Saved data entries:
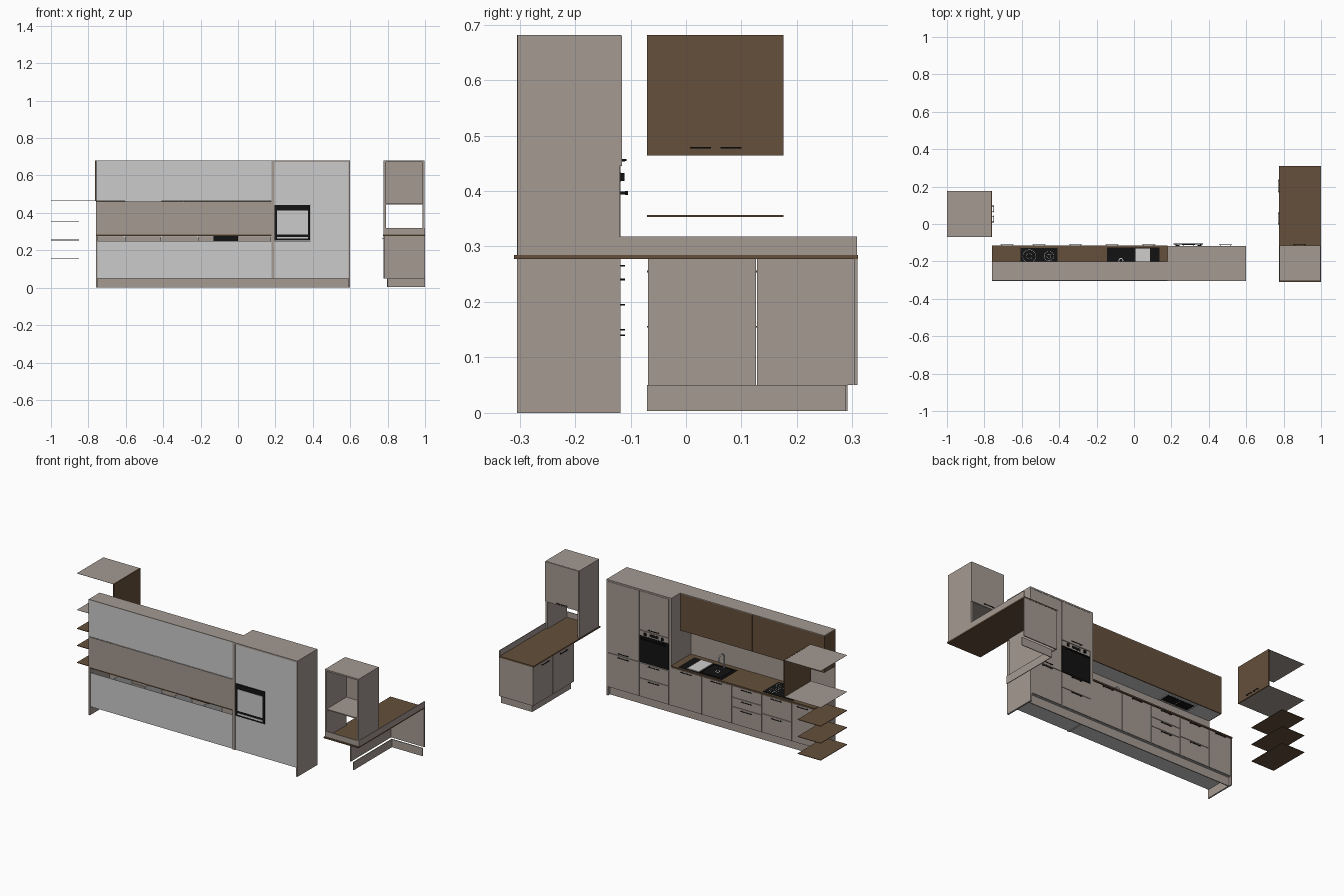
import bpy, math
from mathutils import Vector


def mat(name, c):
    m = bpy.data.materials.new(name)
    m.diffuse_color = (*c, 1)
    return m


TAUPE = mat("taupe lacquer", (0.37, 0.32, 0.285))
BROWN = mat("brown wood", (0.128, 0.078, 0.043))
GREY = mat("light grey carcass", (0.6, 0.6, 0.6))
BLACK = mat("black", (0.006, 0.006, 0.006))
CHROME = mat("pale steel", (0.62, 0.61, 0.6))


def finish(name, verts, faces, m):
    me = bpy.data.meshes.new(name)
    me.from_pydata(verts, [], faces)
    me.materials.append(m)
    ob = bpy.data.objects.new(name, me)
    bpy.context.collection.objects.link(ob)
    return ob


def boxes(name, m, *spans):
    """One object from boxes given as (x0, x1, y0, y1, z0, z1)."""
    vs, fs = [], []
    for x0, x1, y0, y1, z0, z1 in spans:
        b = len(vs)
        vs += [(x, y, z) for x in (x0, x1) for y in (y0, y1) for z in (z0, z1)]
        for f in ((0, 1, 3, 2), (4, 6, 7, 5), (0, 4, 5, 1), (2, 3, 7, 6), (0, 2, 6, 4), (1, 5, 7, 3)):
            fs.append([b + i for i in f])
    return finish(name, vs, fs, m)


def handle_y(name, x, z, y=-0.118, w=0.07):
    """Bar handle on a front that faces +y."""
    h, t = w / 2, 0.0015
    boxes(name, BLACK, (x - h, x + h, y + 0.005, y + 0.008, z - t, z + t),
          *[(x + s * h * 0.8 - t, x + s * h * 0.8 + t, y, y + 0.005, z - t, z + t) for s in (-1, 1)])


def handle_x(name, x, y, z, d, w):
    """Bar handle on a front that faces d along x."""
    h, t = w / 2, 0.0015
    a, b, c = x, x + d * 0.006, x + d * 0.009
    boxes(name, BLACK, (min(b, c), max(b, c), y - h, y + h, z - t, z + t),
          *[(min(a, b), max(a, b), y + s * h * 0.8 - t, y + s * h * 0.8 + t, z - t, z + t) for s in (-1, 1)])


def ring(name, x, y, z, r, m, w=0.0015):
    n = 32
    vs = [(x + q * math.cos(2 * math.pi * i / n), y + q * math.sin(2 * math.pi * i / n), z)
          for q in (r - w, r) for i in range(n)]
    return finish(name, vs, [(i, n + i, n + (i + 1) % n, (i + 1) % n) for i in range(n)], m)


YB, YF = -0.303, -0.118      # rear and door plane of the main run
G = 0.0012                   # half gap between fronts


def front(name, x0, x1, z0, z1, hz):
    boxes(name, TAUPE, (x0 + G, x1 - G, YF - 0.006, YF, z0 + G, z1 - G))
    if hz:
        handle_y(name + "_handle", (x0 + x1) / 2, hz)


# --- main run: base units ---
units = [-0.752, -0.605, -0.41, -0.215, -0.02, 0.178]
splits = [[(0.05, 0.275, 0.265)],
          [(0.05, 0.162, 0.15), (0.162, 0.275, 0.265)],
          [(0.05, 0.152, 0.14), (0.152, 0.207, 0.195), (0.207, 0.275, 0.265)],
          [(0.05, 0.275, 0.265)], [(0.05, 0.275, 0.265)]]
for i, rows in enumerate(splits):
    for j, (a, b, h) in enumerate(rows):
        front(f"base_front_{i}_{j}", units[i], units[i + 1], a, b, h)
boxes("base_carcass", GREY,
      (-0.752, 0.178, YB + 0.004, YB + 0.006, 0.05, 0.25),
      (-0.752, 0.178, YB + 0.004, YF - 0.007, 0.05, 0.055),
      *[(x - 0.003, x + 0.003, YB + 0.006, YF - 0.007, 0.05, 0.25) for x in units[1:-1]])
boxes("base_end_panel", TAUPE, (-0.76, -0.752, YB, YF, 0, 0.277))
boxes("main_plinth", TAUPE, (-0.752, 0.59, -0.14, -0.135, 0, 0.05))
boxes("worktop", BROWN, (-0.76, 0.178, YB, -0.115, 0.277, 0.285))
boxes("backsplash", TAUPE, (-0.76, 0.178, YB - 0.001, YB + 0.004, 0.285, 0.461))

# --- cooktop ---
boxes("cooktop", BLACK, (-0.607, -0.41, -0.275, -0.128, 0.285, 0.2875))
for k, (x, y, r) in enumerate([(-0.56, -0.172, 0.035), (-0.455, -0.172, 0.026),
                               (-0.56, -0.242, 0.024), (-0.455, -0.242, 0.032)]):
    ring(f"cook_zone_{k}", x, y, 0.288, r, CHROME)
    ring(f"cook_zone_inner_{k}", x, y, 0.288, r * 0.45, CHROME)

# --- sink: rim around an open bowl, drainer insert, tap ---
bx0, bx1, by0, by1 = -0.13, 0.0, -0.26, -0.135
boxes("sink_rim", BLACK, (-0.145, 0.135, -0.27, -0.125, 0.285, 0.287))
boxes("sink_bowl", BLACK, (bx0, bx1, by0, by1, 0.25, 0.284))
boxes("sink_bowl_edge", BLACK, (bx0, bx1, by0, by0 + 0.003, 0.287, 0.289),
      (bx0, bx1, by1 - 0.003, by1, 0.287, 0.289),
      (bx0, bx0 + 0.003, by0, by1, 0.287, 0.289), (bx1 - 0.003, bx1, by0, by1, 0.287, 0.289))
boxes("drainer_insert", CHROME, (0.007, 0.085, -0.262, -0.13, 0.287, 0.291))
ring("sink_drain", -0.07, -0.195, 0.2885, 0.013, CHROME, 0.004)
cu = bpy.data.curves.new("tap", "CURVE")
cu.dimensions = "3D"
cu.bevel_depth = 0.004
cu.bevel_resolution = 2
path = [(-0.07, -0.255, 0.287), (-0.07, -0.255, 0.35)]
path += [(-0.07, -0.23 - 0.025 * math.cos(a * math.pi / 8), 0.35 + 0.025 * math.sin(a * math.pi / 8))
         for a in range(1, 9)] + [(-0.07, -0.205, 0.335)]
sp = cu.splines.new("POLY")
sp.points.add(len(path) - 1)
for p, co in zip(sp.points, path):
    p.co = (*co, 1)
cu.materials.append(CHROME)
cu.use_fill_caps = True
bpy.context.collection.objects.link(bpy.data.objects.new("tap", cu))
boxes("tap_lever", CHROME, (-0.07, -0.045, -0.257, -0.253, 0.305, 0.309))

# --- wall units over the worktop ---
boxes("wall_unit_carcass", GREY, (-0.757, 0.178, YB + 0.001, -0.207, 0.463, 0.677))
boxes("wall_unit_top", TAUPE, (-0.76, 0.178, YB, -0.201, 0.677, 0.681))
boxes("wall_unit_end", BROWN, (-0.76, -0.757, YB, -0.201, 0.462, 0.677))
for k, (a, b) in enumerate([(-0.76, -0.29), (-0.29, 0.178)]):
    boxes(f"wall_unit_door_{k}", BROWN, (a + G, b - G, -0.207, -0.201, 0.461, 0.68))
boxes("hood_plate", CHROME, (-0.605, -0.41, -0.295, -0.212, 0.459, 0.463))
boxes("hood_filters", BLACK, (-0.595, -0.51, -0.285, -0.225, 0.458, 0.459),
      (-0.505, -0.42, -0.285, -0.225, 0.458, 0.459))

# --- tall units ---
boxes("tall_panels", TAUPE, (0.178, 0.194, YB - 0.002, YF, 0.05, 0.681),
      (0.59, 0.6, YB - 0.002, YF, 0, 0.681), (0.194, 0.59, YB - 0.002, YF, 0.672, 0.681))
boxes("tall_carcass", GREY, (0.387, 0.59, YB + 0.003, YF - 0.007, 0.05, 0.672),
      (0.194, 0.387, YB + 0.003, YF - 0.007, 0.05, 0.25),
      (0.194, 0.387, YB + 0.003, YF - 0.007, 0.442, 0.672))
front("tall_lower_door", 0.388, 0.59, 0.05, 0.252, 0.241)
front("tall_upper_door", 0.388, 0.59, 0.252, 0.672, 0.265)
front("oven_lower_drawer", 0.194, 0.388, 0.05, 0.16, 0.15)
front("oven_upper_drawer", 0.194, 0.388, 0.16, 0.25, 0.24)
front("oven_top_door", 0.194, 0.388, 0.442, 0.672, 0.455)

# --- oven, also visible from the rear ---
boxes("oven_body", BLACK, (0.196, 0.386, YB, YF - 0.005, 0.252, 0.441))
boxes("oven_rear_plate", GREY, (0.209, 0.373, YB - 0.002, YB, 0.285, 0.412),
      (0.209, 0.373, YB - 0.002, YB, 0.262, 0.272))
boxes("oven_door", BLACK, (0.197, 0.385, YF - 0.005, YF, 0.254, 0.408))
boxes("oven_control_panel", TAUPE, (0.197, 0.385, YF - 0.005, YF, 0.41, 0.44))
boxes("oven_display", BLACK, (0.262, 0.32, YF, YF + 0.001, 0.417, 0.433),
      *[(x - 0.007, x + 0.007, YF, YF + 0.007, 0.418, 0.432) for x in (0.235, 0.347)])
boxes("oven_handle", BLACK, (0.212, 0.37, YF + 0.008, YF + 0.013, 0.393, 0.4),
      *[(x - 0.003, x + 0.003, YF, YF + 0.008, 0.394, 0.399) for x in (0.225, 0.357)])

# --- peninsula: open-backed doors, end panel, plinth, worktop ---
for k, (a, b) in enumerate([(-0.07, 0.127), (0.127, 0.303)]):
    boxes(f"peninsula_door_{k}", TAUPE, (0.778, 0.784, a + G, b - G, 0.05, 0.277))
for k, y in enumerate((0.03, 0.203)):
    handle_x(f"peninsula_handle_{k}", 0.778, y, 0.264, -1, 0.07)
boxes("peninsula_end", TAUPE, (0.778, 1.0, 0.303, 0.309, 0.05, 0.277))
boxes("peninsula_plinth", TAUPE, (0.797, 0.801, -0.07, 0.291, 0.003, 0.05),
      (0.801, 1.0, 0.287, 0.291, 0.003, 0.05))
boxes("peninsula_worktop", BROWN, (0.775, 1.0, -0.31, 0.31, 0.277, 0.285))
boxes("peninsula_upstand", TAUPE, (0.996, 1.0, -0.304, 0.308, 0.285, 0.318),
      (0.79, 0.996, -0.304, -0.3, 0.285, 0.318))

# --- hutch on the peninsula, open at the rear ---
boxes("hutch_frame", TAUPE, (0.778, 0.79, -0.304, -0.12, 0.285, 0.681),
      (0.986, 0.998, -0.304, -0.12, 0.285, 0.681),
      (0.79, 0.986, -0.304, -0.12, 0.672, 0.681), (0.79, 0.986, -0.304, -0.12, 0.444, 0.45))
boxes("hutch_door", TAUPE, (0.779, 0.997, -0.12, -0.115, 0.445, 0.68))
handle_y("hutch_handle", 0.885, 0.456, -0.115)

# --- left wall cabinet (only doors, top and bottom) and shelves ---
boxes("left_cabinet_doors", BROWN, (-0.765, -0.758, -0.07, 0.176, 0.464, 0.681))
for k, y in enumerate((0.026, 0.081)):
    handle_x(f"left_cabinet_handle_{k}", -0.758, y, 0.478, 1, 0.038)
for n, z in (("top", 0.68), ("bottom", 0.465)):
    boxes("left_cabinet_" + n, TAUPE, (-1.0, -0.765, -0.07, 0.176, z - 0.0005, z + 0.0005))
for k, z in enumerate((0.155, 0.255, 0.355)):
    boxes(f"shelf_{k}", BROWN, (-1.0, -0.85, -0.07, 0.176, z - 0.0015, z + 0.0015))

= Brief =
Using the data above, tally each line that has the string "CHROME" and report only the sum.

= Task result =
8